#### [Assignment]
Wherever the string "rotation" shows up in the data below, copy the whole line.
---- Dataset extract
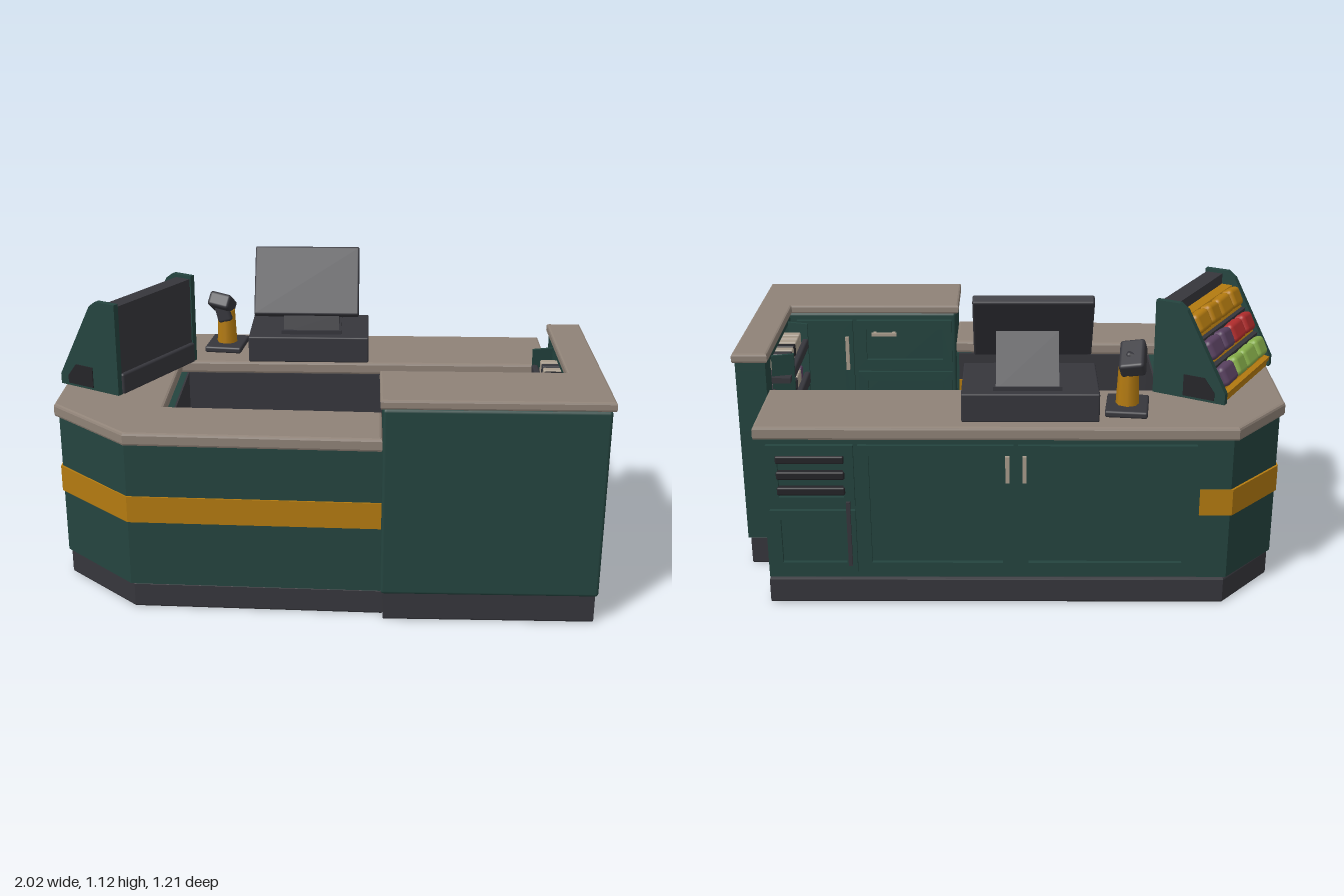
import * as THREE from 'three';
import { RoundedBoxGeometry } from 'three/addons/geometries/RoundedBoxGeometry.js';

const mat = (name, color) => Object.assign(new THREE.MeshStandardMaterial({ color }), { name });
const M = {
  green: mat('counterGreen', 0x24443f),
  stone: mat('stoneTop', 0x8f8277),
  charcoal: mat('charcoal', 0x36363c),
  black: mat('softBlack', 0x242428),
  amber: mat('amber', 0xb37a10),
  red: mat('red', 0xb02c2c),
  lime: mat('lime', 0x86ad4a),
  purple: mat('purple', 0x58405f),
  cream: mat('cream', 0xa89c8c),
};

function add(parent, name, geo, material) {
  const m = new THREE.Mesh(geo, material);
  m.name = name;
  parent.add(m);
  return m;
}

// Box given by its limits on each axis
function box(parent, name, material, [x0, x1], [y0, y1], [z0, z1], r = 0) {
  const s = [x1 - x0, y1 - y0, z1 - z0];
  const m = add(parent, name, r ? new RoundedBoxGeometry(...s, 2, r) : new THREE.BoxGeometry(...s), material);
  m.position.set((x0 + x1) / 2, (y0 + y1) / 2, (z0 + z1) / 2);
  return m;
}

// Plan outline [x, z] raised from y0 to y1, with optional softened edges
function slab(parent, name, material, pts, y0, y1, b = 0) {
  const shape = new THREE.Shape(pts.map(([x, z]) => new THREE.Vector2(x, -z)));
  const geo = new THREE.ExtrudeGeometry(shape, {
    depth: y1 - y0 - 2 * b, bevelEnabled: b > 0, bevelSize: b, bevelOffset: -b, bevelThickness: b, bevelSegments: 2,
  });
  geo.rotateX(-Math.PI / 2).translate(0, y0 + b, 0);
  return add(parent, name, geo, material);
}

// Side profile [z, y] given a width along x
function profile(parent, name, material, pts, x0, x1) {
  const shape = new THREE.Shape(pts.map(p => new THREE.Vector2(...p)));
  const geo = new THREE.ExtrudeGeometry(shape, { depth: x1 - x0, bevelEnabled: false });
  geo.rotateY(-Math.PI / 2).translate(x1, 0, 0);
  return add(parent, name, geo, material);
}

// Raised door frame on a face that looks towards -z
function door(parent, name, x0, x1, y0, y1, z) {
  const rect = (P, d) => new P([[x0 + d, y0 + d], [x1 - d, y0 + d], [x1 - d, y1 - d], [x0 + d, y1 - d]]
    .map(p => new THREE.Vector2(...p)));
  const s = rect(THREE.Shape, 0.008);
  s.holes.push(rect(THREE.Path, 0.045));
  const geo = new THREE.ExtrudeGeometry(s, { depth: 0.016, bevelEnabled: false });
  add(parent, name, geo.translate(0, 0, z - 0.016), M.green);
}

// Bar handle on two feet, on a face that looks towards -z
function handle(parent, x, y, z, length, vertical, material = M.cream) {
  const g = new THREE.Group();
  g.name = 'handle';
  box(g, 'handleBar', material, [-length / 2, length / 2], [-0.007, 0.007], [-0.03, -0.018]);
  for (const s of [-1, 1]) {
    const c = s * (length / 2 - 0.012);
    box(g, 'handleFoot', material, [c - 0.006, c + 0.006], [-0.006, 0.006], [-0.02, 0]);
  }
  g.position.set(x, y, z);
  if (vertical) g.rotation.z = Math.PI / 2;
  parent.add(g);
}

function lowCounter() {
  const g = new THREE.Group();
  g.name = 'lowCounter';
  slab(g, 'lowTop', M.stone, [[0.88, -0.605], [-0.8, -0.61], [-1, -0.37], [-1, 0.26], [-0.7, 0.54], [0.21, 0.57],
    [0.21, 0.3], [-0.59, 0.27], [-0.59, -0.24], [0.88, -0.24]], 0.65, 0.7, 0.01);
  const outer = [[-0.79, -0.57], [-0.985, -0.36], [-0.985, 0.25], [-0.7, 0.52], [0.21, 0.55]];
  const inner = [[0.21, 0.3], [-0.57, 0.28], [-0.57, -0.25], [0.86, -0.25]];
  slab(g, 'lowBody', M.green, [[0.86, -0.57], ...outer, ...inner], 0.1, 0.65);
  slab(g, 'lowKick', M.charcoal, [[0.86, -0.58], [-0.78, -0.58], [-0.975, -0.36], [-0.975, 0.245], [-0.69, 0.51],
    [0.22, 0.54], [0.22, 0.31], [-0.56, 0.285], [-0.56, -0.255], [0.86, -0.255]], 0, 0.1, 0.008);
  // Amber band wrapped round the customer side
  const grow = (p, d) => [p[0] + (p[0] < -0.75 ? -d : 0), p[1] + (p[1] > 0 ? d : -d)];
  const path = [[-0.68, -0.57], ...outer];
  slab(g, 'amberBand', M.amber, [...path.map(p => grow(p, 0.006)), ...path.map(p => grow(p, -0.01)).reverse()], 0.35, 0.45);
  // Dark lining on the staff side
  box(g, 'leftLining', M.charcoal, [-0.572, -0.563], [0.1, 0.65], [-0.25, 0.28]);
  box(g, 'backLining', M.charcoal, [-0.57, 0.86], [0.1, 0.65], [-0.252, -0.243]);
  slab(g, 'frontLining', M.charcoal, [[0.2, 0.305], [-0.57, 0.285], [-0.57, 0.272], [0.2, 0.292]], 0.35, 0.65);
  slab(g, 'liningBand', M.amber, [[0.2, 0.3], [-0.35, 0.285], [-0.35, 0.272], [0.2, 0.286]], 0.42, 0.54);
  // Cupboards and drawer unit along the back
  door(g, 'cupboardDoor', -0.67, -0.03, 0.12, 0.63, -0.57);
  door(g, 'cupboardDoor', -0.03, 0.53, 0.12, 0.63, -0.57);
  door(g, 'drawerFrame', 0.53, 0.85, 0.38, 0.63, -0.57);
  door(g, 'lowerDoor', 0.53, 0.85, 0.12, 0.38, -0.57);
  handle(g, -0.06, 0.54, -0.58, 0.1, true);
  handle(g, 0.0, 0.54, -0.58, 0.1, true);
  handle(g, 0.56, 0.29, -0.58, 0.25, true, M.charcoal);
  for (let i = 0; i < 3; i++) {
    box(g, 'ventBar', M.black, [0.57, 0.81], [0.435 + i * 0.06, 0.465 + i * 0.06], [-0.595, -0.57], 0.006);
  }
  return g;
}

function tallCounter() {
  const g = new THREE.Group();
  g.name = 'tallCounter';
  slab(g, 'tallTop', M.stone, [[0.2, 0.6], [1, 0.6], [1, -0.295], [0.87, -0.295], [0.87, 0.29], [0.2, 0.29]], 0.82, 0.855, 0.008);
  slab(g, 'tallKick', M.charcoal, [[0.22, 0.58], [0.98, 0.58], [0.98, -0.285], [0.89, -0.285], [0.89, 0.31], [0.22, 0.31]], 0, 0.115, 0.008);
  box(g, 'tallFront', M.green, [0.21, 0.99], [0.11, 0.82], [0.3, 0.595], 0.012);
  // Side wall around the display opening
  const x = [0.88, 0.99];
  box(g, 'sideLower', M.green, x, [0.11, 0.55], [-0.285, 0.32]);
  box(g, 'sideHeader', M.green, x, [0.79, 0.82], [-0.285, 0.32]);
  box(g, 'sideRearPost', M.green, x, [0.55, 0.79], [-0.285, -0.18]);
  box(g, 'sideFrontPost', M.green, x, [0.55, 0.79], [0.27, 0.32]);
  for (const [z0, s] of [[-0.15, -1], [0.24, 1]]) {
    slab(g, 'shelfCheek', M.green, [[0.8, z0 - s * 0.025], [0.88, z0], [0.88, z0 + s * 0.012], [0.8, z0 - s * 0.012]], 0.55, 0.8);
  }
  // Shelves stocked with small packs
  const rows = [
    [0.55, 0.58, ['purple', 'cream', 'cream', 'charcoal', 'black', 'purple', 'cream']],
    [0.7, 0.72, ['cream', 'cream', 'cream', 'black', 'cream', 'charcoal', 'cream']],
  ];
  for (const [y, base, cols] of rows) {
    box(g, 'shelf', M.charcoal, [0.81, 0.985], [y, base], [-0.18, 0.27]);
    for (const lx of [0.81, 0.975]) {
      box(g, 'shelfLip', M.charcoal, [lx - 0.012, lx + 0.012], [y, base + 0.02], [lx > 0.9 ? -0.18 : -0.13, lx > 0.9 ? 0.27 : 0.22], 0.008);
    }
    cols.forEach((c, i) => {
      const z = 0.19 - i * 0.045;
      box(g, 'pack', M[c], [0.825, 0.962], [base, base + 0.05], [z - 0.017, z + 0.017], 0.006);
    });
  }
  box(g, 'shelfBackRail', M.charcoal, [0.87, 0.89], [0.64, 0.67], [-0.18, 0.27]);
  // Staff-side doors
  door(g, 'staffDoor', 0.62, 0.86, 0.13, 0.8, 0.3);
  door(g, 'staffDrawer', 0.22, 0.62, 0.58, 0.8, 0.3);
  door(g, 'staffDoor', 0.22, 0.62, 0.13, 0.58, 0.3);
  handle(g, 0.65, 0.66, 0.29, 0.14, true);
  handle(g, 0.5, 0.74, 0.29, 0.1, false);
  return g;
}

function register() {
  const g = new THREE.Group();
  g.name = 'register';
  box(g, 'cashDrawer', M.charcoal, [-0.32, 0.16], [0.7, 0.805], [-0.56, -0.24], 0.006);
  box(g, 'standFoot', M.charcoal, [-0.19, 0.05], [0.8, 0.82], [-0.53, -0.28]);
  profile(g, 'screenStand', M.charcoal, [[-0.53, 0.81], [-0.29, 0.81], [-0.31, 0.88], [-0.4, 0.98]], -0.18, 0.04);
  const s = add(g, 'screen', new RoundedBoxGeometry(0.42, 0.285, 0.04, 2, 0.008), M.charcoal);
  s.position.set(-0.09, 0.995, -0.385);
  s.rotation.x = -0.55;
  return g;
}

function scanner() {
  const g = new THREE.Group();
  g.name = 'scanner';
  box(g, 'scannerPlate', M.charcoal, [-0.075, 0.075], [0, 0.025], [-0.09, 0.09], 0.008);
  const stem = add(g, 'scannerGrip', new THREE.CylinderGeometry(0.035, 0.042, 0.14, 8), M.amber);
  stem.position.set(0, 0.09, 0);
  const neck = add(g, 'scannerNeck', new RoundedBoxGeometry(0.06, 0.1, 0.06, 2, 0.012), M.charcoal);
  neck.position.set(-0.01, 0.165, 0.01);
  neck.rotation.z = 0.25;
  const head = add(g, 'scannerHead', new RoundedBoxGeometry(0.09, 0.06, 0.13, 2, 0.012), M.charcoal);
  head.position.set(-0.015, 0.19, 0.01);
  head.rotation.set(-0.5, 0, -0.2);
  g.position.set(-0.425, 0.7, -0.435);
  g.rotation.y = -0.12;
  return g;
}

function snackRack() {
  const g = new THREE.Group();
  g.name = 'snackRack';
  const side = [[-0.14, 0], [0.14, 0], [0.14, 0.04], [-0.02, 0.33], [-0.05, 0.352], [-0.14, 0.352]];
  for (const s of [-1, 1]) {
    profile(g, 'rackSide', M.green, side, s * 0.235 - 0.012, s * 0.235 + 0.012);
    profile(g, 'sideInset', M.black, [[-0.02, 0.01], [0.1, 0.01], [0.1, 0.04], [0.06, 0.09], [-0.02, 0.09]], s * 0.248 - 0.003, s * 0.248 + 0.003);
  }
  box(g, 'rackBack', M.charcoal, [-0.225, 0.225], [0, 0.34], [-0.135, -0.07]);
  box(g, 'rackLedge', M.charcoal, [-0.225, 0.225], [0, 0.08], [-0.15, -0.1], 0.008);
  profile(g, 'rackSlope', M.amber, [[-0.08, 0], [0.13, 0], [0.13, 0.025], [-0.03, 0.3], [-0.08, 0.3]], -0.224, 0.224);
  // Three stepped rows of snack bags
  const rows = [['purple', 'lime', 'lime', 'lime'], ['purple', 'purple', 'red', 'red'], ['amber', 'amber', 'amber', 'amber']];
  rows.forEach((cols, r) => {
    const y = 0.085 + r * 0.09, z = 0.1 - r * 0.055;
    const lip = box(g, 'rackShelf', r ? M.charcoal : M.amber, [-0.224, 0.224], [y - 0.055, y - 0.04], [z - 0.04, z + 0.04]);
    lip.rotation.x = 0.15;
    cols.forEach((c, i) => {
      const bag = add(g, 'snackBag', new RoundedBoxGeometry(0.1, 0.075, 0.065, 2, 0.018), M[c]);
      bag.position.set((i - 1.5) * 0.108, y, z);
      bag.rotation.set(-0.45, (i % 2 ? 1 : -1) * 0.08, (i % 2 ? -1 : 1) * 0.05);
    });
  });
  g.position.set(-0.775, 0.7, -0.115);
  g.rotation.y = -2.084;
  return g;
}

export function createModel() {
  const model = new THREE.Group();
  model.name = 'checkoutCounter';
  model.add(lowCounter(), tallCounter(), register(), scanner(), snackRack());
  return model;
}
--------
#### [Task output]
  if (vertical) g.rotation.z = Math.PI / 2;
  s.rotation.x = -0.55;
  neck.rotation.z = 0.25;
  head.rotation.set(-0.5, 0, -0.2);
  g.rotation.y = -0.12;
    lip.rotation.x = 0.15;
      bag.rotation.set(-0.45, (i % 2 ? 1 : -1) * 0.08, (i % 2 ? -1 : 1) * 0.05);
  g.rotation.y = -2.084;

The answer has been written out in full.